# Input data:
----------

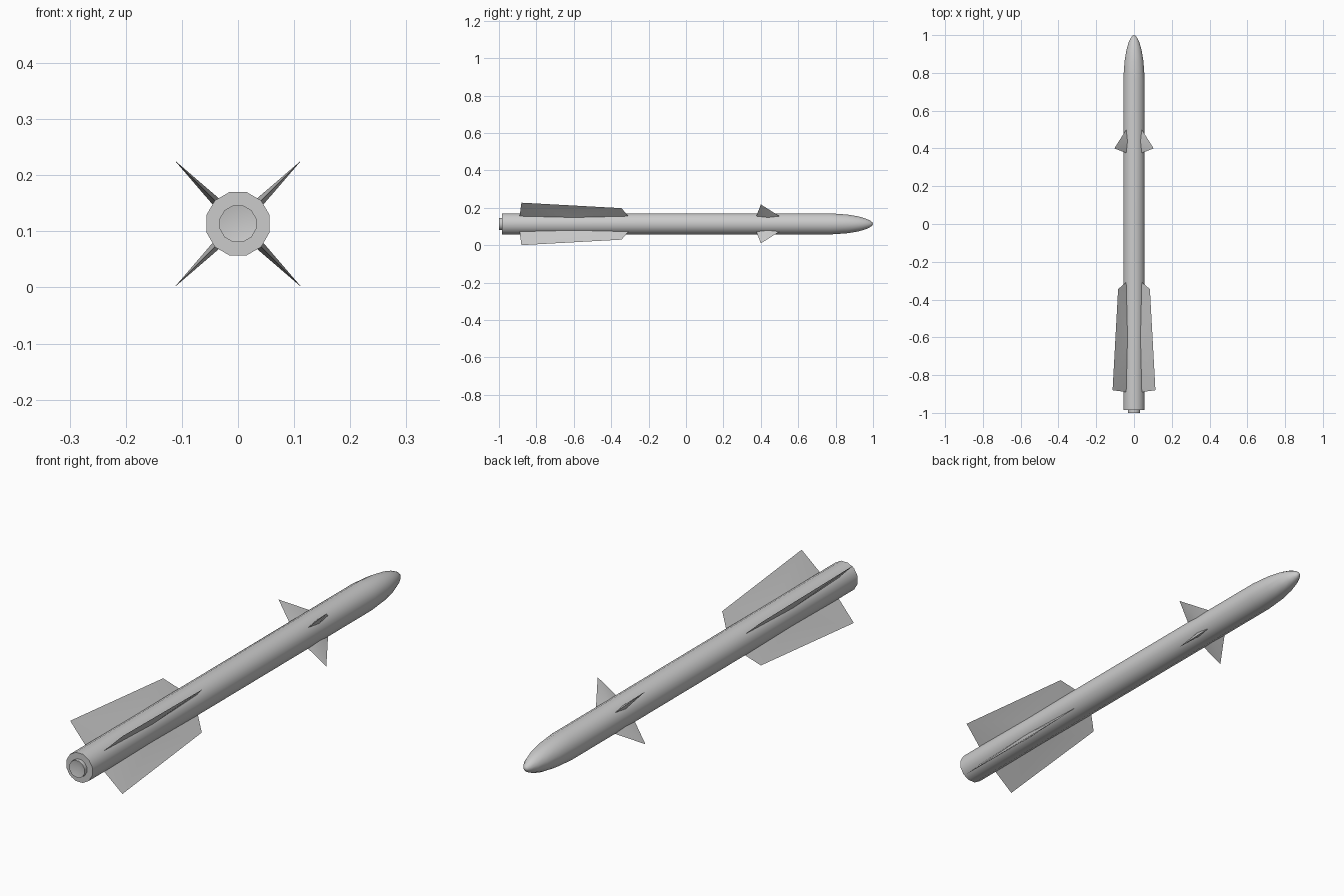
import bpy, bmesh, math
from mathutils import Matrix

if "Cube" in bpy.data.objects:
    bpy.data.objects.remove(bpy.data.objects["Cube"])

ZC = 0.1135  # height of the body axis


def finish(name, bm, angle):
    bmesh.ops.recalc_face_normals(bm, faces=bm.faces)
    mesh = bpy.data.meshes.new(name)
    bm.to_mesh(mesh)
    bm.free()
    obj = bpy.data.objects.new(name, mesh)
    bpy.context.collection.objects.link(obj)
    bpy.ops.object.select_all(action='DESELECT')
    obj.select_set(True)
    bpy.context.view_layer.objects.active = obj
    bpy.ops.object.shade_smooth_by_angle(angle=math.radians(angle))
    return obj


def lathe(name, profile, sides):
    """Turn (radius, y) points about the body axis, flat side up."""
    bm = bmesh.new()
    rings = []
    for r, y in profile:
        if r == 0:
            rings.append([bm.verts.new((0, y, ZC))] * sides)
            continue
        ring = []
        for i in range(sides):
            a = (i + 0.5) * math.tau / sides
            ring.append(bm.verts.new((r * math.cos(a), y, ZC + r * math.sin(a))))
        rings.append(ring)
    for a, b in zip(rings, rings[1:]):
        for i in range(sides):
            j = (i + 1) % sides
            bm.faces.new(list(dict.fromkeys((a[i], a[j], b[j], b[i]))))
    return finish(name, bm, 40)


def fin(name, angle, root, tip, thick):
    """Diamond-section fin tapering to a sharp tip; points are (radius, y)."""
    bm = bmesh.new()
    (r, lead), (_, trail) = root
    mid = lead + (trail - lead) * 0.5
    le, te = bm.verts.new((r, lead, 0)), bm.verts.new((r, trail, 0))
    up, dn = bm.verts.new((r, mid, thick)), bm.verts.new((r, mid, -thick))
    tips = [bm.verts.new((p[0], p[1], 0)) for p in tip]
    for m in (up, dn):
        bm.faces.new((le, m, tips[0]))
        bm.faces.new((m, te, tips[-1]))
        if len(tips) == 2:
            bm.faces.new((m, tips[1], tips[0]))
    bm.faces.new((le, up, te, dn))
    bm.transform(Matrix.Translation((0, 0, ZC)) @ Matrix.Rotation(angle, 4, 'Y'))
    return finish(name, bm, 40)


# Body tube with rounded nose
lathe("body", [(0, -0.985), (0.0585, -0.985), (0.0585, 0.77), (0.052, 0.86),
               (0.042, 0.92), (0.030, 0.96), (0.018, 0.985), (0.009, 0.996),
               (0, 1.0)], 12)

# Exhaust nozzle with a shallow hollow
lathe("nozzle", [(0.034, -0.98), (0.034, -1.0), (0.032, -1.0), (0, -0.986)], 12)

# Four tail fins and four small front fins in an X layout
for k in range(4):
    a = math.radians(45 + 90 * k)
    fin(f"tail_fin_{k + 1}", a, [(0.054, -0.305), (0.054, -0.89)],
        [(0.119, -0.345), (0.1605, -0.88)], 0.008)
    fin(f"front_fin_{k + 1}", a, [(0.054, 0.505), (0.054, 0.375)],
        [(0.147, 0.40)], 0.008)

----------

Hand back the data above exactly, leaving out all pictures.

import bpy, bmesh, math
from mathutils import Matrix

if "Cube" in bpy.data.objects:
    bpy.data.objects.remove(bpy.data.objects["Cube"])

ZC = 0.1135  # height of the body axis


def finish(name, bm, angle):
    bmesh.ops.recalc_face_normals(bm, faces=bm.faces)
    mesh = bpy.data.meshes.new(name)
    bm.to_mesh(mesh)
    bm.free()
    obj = bpy.data.objects.new(name, mesh)
    bpy.context.collection.objects.link(obj)
    bpy.ops.object.select_all(action='DESELECT')
    obj.select_set(True)
    bpy.context.view_layer.objects.active = obj
    bpy.ops.object.shade_smooth_by_angle(angle=math.radians(angle))
    return obj


def lathe(name, profile, sides):
    """Turn (radius, y) points about the body axis, flat side up."""
    bm = bmesh.new()
    rings = []
    for r, y in profile:
        if r == 0:
            rings.append([bm.verts.new((0, y, ZC))] * sides)
            continue
        ring = []
        for i in range(sides):
            a = (i + 0.5) * math.tau / sides
            ring.append(bm.verts.new((r * math.cos(a), y, ZC + r * math.sin(a))))
        rings.append(ring)
    for a, b in zip(rings, rings[1:]):
        for i in range(sides):
            j = (i + 1) % sides
            bm.faces.new(list(dict.fromkeys((a[i], a[j], b[j], b[i]))))
    return finish(name, bm, 40)


def fin(name, angle, root, tip, thick):
    """Diamond-section fin tapering to a sharp tip; points are (radius, y)."""
    bm = bmesh.new()
    (r, lead), (_, trail) = root
    mid = lead + (trail - lead) * 0.5
    le, te = bm.verts.new((r, lead, 0)), bm.verts.new((r, trail, 0))
    up, dn = bm.verts.new((r, mid, thick)), bm.verts.new((r, mid, -thick))
    tips = [bm.verts.new((p[0], p[1], 0)) for p in tip]
    for m in (up, dn):
        bm.faces.new((le, m, tips[0]))
        bm.faces.new((m, te, tips[-1]))
        if len(tips) == 2:
            bm.faces.new((m, tips[1], tips[0]))
    bm.faces.new((le, up, te, dn))
    bm.transform(Matrix.Translation((0, 0, ZC)) @ Matrix.Rotation(angle, 4, 'Y'))
    return finish(name, bm, 40)


# Body tube with rounded nose
lathe("body", [(0, -0.985), (0.0585, -0.985), (0.0585, 0.77), (0.052, 0.86),
               (0.042, 0.92), (0.030, 0.96), (0.018, 0.985), (0.009, 0.996),
               (0, 1.0)], 12)

# Exhaust nozzle with a shallow hollow
lathe("nozzle", [(0.034, -0.98), (0.034, -1.0), (0.032, -1.0), (0, -0.986)], 12)

# Four tail fins and four small front fins in an X layout
for k in range(4):
    a = math.radians(45 + 90 * k)
    fin(f"tail_fin_{k + 1}", a, [(0.054, -0.305), (0.054, -0.89)],
        [(0.119, -0.345), (0.1605, -0.88)], 0.008)
    fin(f"front_fin_{k + 1}", a, [(0.054, 0.505), (0.054, 0.375)],
        [(0.147, 0.40)], 0.008)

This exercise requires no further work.